• [PROMPT]
Look through the records below for the line with "a, b = 0.295, 0.345". Return that line and each one after it up to and including the line with "(0.59, -b, Z0)]", exactly.

====== SUPPLIED INFORMATION ======

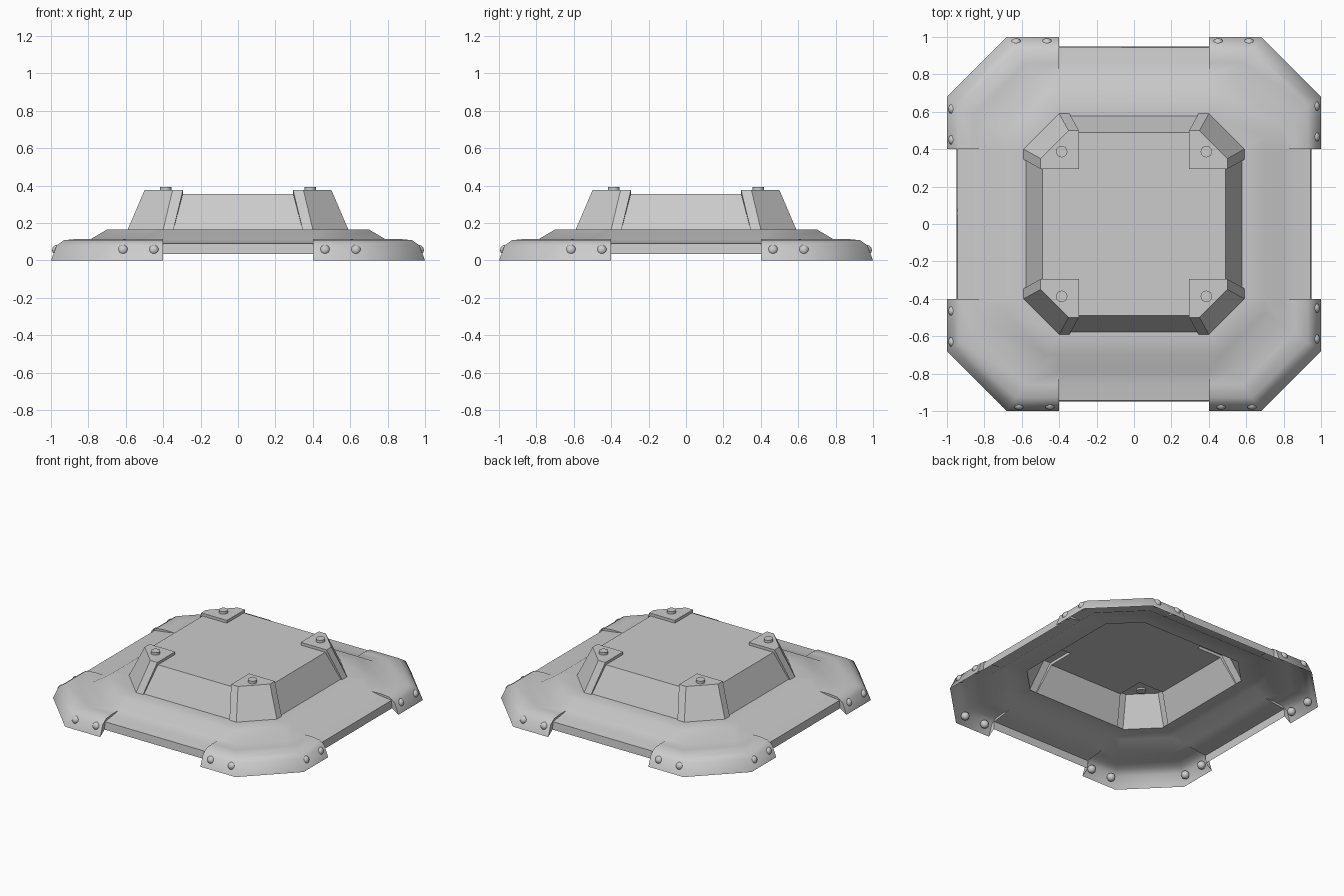
import bpy, bmesh, math
from mathutils import Matrix, Vector

if "Cube" in bpy.data.objects:
    bpy.data.objects.remove(bpy.data.objects["Cube"])


def build(name, quarter_faces, whole_faces=(), smooth=None):
    """Repeat the quarter faces around z, add whole faces, weld everything."""
    bm = bmesh.new()
    for k in range(4):
        rot = Matrix.Rotation(k * math.pi / 2, 4, 'Z')
        for f in quarter_faces:
            bm.faces.new([bm.verts.new(rot @ Vector(p)) for p in f])
    for f in whole_faces:
        bm.faces.new([bm.verts.new(p) for p in f])
    bmesh.ops.remove_doubles(bm, verts=bm.verts, dist=0.0005)
    bmesh.ops.dissolve_degenerate(bm, edges=bm.edges, dist=0.0005)
    bmesh.ops.recalc_face_normals(bm, faces=bm.faces)
    if sum(f.normal.z * f.calc_area() for f in bm.faces) < 0:
        bmesh.ops.reverse_faces(bm, faces=bm.faces)
    me = bpy.data.meshes.new(name)
    bm.to_mesh(me)
    bm.free()
    ob = bpy.data.objects.new(name, me)
    bpy.context.collection.objects.link(ob)
    if smooth:
        finish(ob, smooth)
    return ob


def finish(ob, angle):
    bpy.ops.object.select_all(action='DESELECT')
    ob.select_set(True)
    bpy.context.view_layer.objects.active = ob
    bpy.ops.object.shade_smooth_by_angle(angle=math.radians(angle))


def strips(rows):
    """Quads between consecutive rows of points."""
    return [[a[i], a[i + 1], b[i + 1], b[i]]
            for a, b in zip(rows, rows[1:]) for i in range(len(a) - 1)]


W = 0.4  # half width of the recessed edge between corner guards


def corner_row(d, c, z):
    return [(W, -d, z), (c, -d, z), (d, -c, z), (d, -W, z)]


def side_row(d, z):
    return [(-W, -d, z), (W, -d, z)]


# skirt: sloped open shell with thicker guards at the four corners
inner = [(0.86, 0.58, 0.1), (0.79, 0.53, 0.112), (0.70, 0.47, 0.165), (0.578, 0.4, 0.165)]
guard = [(1.0, 0.68, 0), (0.97, 0.66, 0.08), (0.93, 0.63, 0.108), (0.86, 0.58, 0.115)]
edge = [(0.95, 0.035), (0.945, 0.09), (0.86, 0.1)]
faces = strips([corner_row(*p) for p in guard + inner[1:]])
faces += strips([side_row(*p) for p in edge + [(d, z) for d, c, z in inner[1:]]])
for s in (-1, 1):
    end = [(s * W, -d, z) for d, c, z in guard]
    step = [(s * W, -d, z) for d, z in edge]
    faces += [[end[0], end[1], step[1], step[0]],
              [end[1], end[2], end[3], step[2], step[1]],
              [end[3], (s * W, -0.79, 0.112), step[2]]]
build("skirt", faces, smooth=50)

# raised housing: tapered open shell with proud corner plates
Z0, ZT, ZC = 0.165, 0.355, 0.375
a, b = 0.295, 0.345
faces = [[(-b, -0.578, Z0), (b, -0.578, Z0), (a, -0.49, ZT), (-a, -0.49, ZT)]]
top = [(a, -0.5, ZC), (0.35, -0.5, ZC), (0.5, -0.35, ZC), (0.5, -a, ZC)]
low = [(b, -0.59, Z0), (0.4, -0.59, Z0), (0.59, -0.4, Z0), (0.59, -b, Z0)]
faces += strips([low, top]) + [top + [(a, -a, ZC)]]
walls = [[(a, -0.5, ZC), (b, -0.59, Z0), (b, -0.578, Z0), (a, -0.49, ZT)],
         [(a, -a, ZC), (a, -0.5, ZC), (a, -0.49, ZT), (a, -a, ZT)]]
faces += walls + [[(-y, -x, z) for x, y, z in w] for w in walls]
deck = []
for k in range(4):
    rot = Matrix.Rotation(k * math.pi / 2, 4, 'Z')
    deck += [tuple(rot @ Vector(p)) for p in ((-a, -0.49, ZT), (a, -0.49, ZT), (a, -a, ZT))]
build("housing", faces, [deck])

# bolts: flat ones on the corner plates, round ones along the guards
for k in range(4):
    rot = Matrix.Rotation(k * math.pi / 2, 4, 'Z')
    bpy.ops.mesh.primitive_cylinder_add(vertices=16, radius=0.031, depth=0.03,
                                        location=rot @ Vector((0.387, -0.387, 0.378)))
    bpy.context.object.name = "plate_bolt"
    finish(bpy.context.object, 40)
    for x in (-0.615, -0.45, 0.465, 0.63):
        bpy.ops.mesh.primitive_uv_sphere_add(segments=16, ring_count=8, radius=0.028,
                                             location=rot @ Vector((x, -0.966, 0.055)))
        bpy.context.object.name = "guard_rivet"
        finish(bpy.context.object, 60)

======

• [ANSWER TO THE EXERCISE]
a, b = 0.295, 0.345
faces = [[(-b, -0.578, Z0), (b, -0.578, Z0), (a, -0.49, ZT), (-a, -0.49, ZT)]]
top = [(a, -0.5, ZC), (0.35, -0.5, ZC), (0.5, -0.35, ZC), (0.5, -a, ZC)]
low = [(b, -0.59, Z0), (0.4, -0.59, Z0), (0.59, -0.4, Z0), (0.59, -b, Z0)]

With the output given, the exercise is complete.